## TASK DESCRIPTION
All the data beneath this line is to be reproduced exactly.

## GIVEN RECORDS
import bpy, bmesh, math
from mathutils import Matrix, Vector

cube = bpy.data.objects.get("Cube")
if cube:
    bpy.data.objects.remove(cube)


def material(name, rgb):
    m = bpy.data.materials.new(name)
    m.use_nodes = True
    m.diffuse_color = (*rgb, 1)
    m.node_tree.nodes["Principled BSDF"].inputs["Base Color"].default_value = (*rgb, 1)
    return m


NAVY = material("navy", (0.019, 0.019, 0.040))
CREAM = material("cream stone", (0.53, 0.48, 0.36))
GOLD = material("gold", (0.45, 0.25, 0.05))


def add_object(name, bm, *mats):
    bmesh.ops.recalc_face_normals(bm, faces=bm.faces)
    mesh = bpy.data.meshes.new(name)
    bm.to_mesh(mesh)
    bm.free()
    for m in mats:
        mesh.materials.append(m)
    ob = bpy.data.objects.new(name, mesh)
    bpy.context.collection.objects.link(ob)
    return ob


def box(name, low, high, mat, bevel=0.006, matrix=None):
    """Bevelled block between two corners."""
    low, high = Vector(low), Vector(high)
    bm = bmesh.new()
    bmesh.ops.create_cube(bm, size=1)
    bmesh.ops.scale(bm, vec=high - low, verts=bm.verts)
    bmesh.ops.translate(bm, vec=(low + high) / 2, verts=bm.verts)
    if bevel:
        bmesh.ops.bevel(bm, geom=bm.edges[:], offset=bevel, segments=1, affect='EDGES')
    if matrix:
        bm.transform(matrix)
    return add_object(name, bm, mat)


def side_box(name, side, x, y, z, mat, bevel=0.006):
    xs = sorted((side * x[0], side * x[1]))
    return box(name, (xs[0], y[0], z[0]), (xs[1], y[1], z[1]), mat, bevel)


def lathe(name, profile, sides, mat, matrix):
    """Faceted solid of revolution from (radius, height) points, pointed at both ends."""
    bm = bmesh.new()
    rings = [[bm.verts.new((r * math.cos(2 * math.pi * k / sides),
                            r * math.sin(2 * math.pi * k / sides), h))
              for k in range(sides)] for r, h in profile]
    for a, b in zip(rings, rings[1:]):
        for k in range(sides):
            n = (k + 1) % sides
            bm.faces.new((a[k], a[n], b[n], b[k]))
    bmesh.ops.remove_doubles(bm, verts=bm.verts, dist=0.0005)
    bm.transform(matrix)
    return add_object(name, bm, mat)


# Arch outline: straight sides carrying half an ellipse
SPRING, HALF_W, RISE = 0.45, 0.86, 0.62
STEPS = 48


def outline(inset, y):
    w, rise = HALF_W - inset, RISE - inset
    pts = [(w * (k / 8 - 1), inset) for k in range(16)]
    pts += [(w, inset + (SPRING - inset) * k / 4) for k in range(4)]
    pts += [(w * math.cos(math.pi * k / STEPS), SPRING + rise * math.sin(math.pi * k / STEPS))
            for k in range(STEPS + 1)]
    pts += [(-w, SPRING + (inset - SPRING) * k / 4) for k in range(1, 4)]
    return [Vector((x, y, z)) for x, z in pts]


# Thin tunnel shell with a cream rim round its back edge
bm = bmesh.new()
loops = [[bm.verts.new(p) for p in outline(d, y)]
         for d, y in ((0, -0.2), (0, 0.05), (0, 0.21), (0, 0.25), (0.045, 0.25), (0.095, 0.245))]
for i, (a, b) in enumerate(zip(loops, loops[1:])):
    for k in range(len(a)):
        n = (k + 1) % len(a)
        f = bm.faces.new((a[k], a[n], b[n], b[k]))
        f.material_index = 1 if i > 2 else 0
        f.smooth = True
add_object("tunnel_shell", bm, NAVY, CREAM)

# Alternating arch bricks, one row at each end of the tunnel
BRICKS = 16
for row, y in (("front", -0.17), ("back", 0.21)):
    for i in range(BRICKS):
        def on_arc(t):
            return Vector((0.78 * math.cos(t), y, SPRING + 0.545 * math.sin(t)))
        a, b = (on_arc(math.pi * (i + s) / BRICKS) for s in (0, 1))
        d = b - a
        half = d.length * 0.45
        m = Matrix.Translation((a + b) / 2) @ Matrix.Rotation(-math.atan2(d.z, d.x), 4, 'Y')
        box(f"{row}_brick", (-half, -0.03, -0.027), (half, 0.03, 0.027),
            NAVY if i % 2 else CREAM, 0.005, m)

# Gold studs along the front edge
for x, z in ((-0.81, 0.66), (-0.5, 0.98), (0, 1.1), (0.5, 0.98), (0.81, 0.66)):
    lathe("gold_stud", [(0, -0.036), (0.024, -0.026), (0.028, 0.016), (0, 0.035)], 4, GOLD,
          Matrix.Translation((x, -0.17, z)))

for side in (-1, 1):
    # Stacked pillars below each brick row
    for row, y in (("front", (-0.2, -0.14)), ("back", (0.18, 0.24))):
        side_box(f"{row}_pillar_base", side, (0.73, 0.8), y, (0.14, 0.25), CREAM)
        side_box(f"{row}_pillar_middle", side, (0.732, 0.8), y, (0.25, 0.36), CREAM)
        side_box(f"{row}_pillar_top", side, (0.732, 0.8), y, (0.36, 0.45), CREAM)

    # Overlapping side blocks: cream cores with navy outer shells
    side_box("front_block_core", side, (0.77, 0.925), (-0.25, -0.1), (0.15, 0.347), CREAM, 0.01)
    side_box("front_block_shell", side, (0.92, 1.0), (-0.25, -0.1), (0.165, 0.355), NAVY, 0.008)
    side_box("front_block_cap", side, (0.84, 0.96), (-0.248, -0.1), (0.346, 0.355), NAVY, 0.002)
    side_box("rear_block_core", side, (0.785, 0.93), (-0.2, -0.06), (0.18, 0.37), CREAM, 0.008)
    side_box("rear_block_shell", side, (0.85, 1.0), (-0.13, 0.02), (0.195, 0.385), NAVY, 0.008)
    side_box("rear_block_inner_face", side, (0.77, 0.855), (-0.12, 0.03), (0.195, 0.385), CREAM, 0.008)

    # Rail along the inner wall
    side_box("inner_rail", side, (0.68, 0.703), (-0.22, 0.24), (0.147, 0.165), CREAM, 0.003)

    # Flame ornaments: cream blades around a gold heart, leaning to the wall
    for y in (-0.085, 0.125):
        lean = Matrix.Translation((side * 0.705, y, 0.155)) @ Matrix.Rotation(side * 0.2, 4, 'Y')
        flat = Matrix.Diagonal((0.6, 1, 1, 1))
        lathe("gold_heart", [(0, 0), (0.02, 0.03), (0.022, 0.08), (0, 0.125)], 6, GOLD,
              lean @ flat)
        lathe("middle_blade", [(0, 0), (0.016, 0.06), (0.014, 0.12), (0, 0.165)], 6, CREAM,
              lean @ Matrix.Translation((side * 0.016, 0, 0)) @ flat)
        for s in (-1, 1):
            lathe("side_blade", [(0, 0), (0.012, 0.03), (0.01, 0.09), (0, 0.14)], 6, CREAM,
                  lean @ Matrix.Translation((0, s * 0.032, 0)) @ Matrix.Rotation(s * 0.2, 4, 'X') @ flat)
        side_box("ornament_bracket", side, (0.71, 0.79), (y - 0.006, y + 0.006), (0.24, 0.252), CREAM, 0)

## RESULT BELOW
import bpy, bmesh, math
from mathutils import Matrix, Vector

cube = bpy.data.objects.get("Cube")
if cube:
    bpy.data.objects.remove(cube)


def material(name, rgb):
    m = bpy.data.materials.new(name)
    m.use_nodes = True
    m.diffuse_color = (*rgb, 1)
    m.node_tree.nodes["Principled BSDF"].inputs["Base Color"].default_value = (*rgb, 1)
    return m


NAVY = material("navy", (0.019, 0.019, 0.040))
CREAM = material("cream stone", (0.53, 0.48, 0.36))
GOLD = material("gold", (0.45, 0.25, 0.05))


def add_object(name, bm, *mats):
    bmesh.ops.recalc_face_normals(bm, faces=bm.faces)
    mesh = bpy.data.meshes.new(name)
    bm.to_mesh(mesh)
    bm.free()
    for m in mats:
        mesh.materials.append(m)
    ob = bpy.data.objects.new(name, mesh)
    bpy.context.collection.objects.link(ob)
    return ob


def box(name, low, high, mat, bevel=0.006, matrix=None):
    """Bevelled block between two corners."""
    low, high = Vector(low), Vector(high)
    bm = bmesh.new()
    bmesh.ops.create_cube(bm, size=1)
    bmesh.ops.scale(bm, vec=high - low, verts=bm.verts)
    bmesh.ops.translate(bm, vec=(low + high) / 2, verts=bm.verts)
    if bevel:
        bmesh.ops.bevel(bm, geom=bm.edges[:], offset=bevel, segments=1, affect='EDGES')
    if matrix:
        bm.transform(matrix)
    return add_object(name, bm, mat)


def side_box(name, side, x, y, z, mat, bevel=0.006):
    xs = sorted((side * x[0], side * x[1]))
    return box(name, (xs[0], y[0], z[0]), (xs[1], y[1], z[1]), mat, bevel)


def lathe(name, profile, sides, mat, matrix):
    """Faceted solid of revolution from (radius, height) points, pointed at both ends."""
    bm = bmesh.new()
    rings = [[bm.verts.new((r * math.cos(2 * math.pi * k / sides),
                            r * math.sin(2 * math.pi * k / sides), h))
              for k in range(sides)] for r, h in profile]
    for a, b in zip(rings, rings[1:]):
        for k in range(sides):
            n = (k + 1) % sides
            bm.faces.new((a[k], a[n], b[n], b[k]))
    bmesh.ops.remove_doubles(bm, verts=bm.verts, dist=0.0005)
    bm.transform(matrix)
    return add_object(name, bm, mat)


# Arch outline: straight sides carrying half an ellipse
SPRING, HALF_W, RISE = 0.45, 0.86, 0.62
STEPS = 48


def outline(inset, y):
    w, rise = HALF_W - inset, RISE - inset
    pts = [(w * (k / 8 - 1), inset) for k in range(16)]
    pts += [(w, inset + (SPRING - inset) * k / 4) for k in range(4)]
    pts += [(w * math.cos(math.pi * k / STEPS), SPRING + rise * math.sin(math.pi * k / STEPS))
            for k in range(STEPS + 1)]
    pts += [(-w, SPRING + (inset - SPRING) * k / 4) for k in range(1, 4)]
    return [Vector((x, y, z)) for x, z in pts]


# Thin tunnel shell with a cream rim round its back edge
bm = bmesh.new()
loops = [[bm.verts.new(p) for p in outline(d, y)]
         for d, y in ((0, -0.2), (0, 0.05), (0, 0.21), (0, 0.25), (0.045, 0.25), (0.095, 0.245))]
for i, (a, b) in enumerate(zip(loops, loops[1:])):
    for k in range(len(a)):
        n = (k + 1) % len(a)
        f = bm.faces.new((a[k], a[n], b[n], b[k]))
        f.material_index = 1 if i > 2 else 0
        f.smooth = True
add_object("tunnel_shell", bm, NAVY, CREAM)

# Alternating arch bricks, one row at each end of the tunnel
BRICKS = 16
for row, y in (("front", -0.17), ("back", 0.21)):
    for i in range(BRICKS):
        def on_arc(t):
            return Vector((0.78 * math.cos(t), y, SPRING + 0.545 * math.sin(t)))
        a, b = (on_arc(math.pi * (i + s) / BRICKS) for s in (0, 1))
        d = b - a
        half = d.length * 0.45
        m = Matrix.Translation((a + b) / 2) @ Matrix.Rotation(-math.atan2(d.z, d.x), 4, 'Y')
        box(f"{row}_brick", (-half, -0.03, -0.027), (half, 0.03, 0.027),
            NAVY if i % 2 else CREAM, 0.005, m)

# Gold studs along the front edge
for x, z in ((-0.81, 0.66), (-0.5, 0.98), (0, 1.1), (0.5, 0.98), (0.81, 0.66)):
    lathe("gold_stud", [(0, -0.036), (0.024, -0.026), (0.028, 0.016), (0, 0.035)], 4, GOLD,
          Matrix.Translation((x, -0.17, z)))

for side in (-1, 1):
    # Stacked pillars below each brick row
    for row, y in (("front", (-0.2, -0.14)), ("back", (0.18, 0.24))):
        side_box(f"{row}_pillar_base", side, (0.73, 0.8), y, (0.14, 0.25), CREAM)
        side_box(f"{row}_pillar_middle", side, (0.732, 0.8), y, (0.25, 0.36), CREAM)
        side_box(f"{row}_pillar_top", side, (0.732, 0.8), y, (0.36, 0.45), CREAM)

    # Overlapping side blocks: cream cores with navy outer shells
    side_box("front_block_core", side, (0.77, 0.925), (-0.25, -0.1), (0.15, 0.347), CREAM, 0.01)
    side_box("front_block_shell", side, (0.92, 1.0), (-0.25, -0.1), (0.165, 0.355), NAVY, 0.008)
    side_box("front_block_cap", side, (0.84, 0.96), (-0.248, -0.1), (0.346, 0.355), NAVY, 0.002)
    side_box("rear_block_core", side, (0.785, 0.93), (-0.2, -0.06), (0.18, 0.37), CREAM, 0.008)
    side_box("rear_block_shell", side, (0.85, 1.0), (-0.13, 0.02), (0.195, 0.385), NAVY, 0.008)
    side_box("rear_block_inner_face", side, (0.77, 0.855), (-0.12, 0.03), (0.195, 0.385), CREAM, 0.008)

    # Rail along the inner wall
    side_box("inner_rail", side, (0.68, 0.703), (-0.22, 0.24), (0.147, 0.165), CREAM, 0.003)

    # Flame ornaments: cream blades around a gold heart, leaning to the wall
    for y in (-0.085, 0.125):
        lean = Matrix.Translation((side * 0.705, y, 0.155)) @ Matrix.Rotation(side * 0.2, 4, 'Y')
        flat = Matrix.Diagonal((0.6, 1, 1, 1))
        lathe("gold_heart", [(0, 0), (0.02, 0.03), (0.022, 0.08), (0, 0.125)], 6, GOLD,
              lean @ flat)
        lathe("middle_blade", [(0, 0), (0.016, 0.06), (0.014, 0.12), (0, 0.165)], 6, CREAM,
              lean @ Matrix.Translation((side * 0.016, 0, 0)) @ flat)
        for s in (-1, 1):
            lathe("side_blade", [(0, 0), (0.012, 0.03), (0.01, 0.09), (0, 0.14)], 6, CREAM,
                  lean @ Matrix.Translation((0, s * 0.032, 0)) @ Matrix.Rotation(s * 0.2, 4, 'X') @ flat)
        side_box("ornament_bracket", side, (0.71, 0.79), (y - 0.006, y + 0.006), (0.24, 0.252), CREAM, 0)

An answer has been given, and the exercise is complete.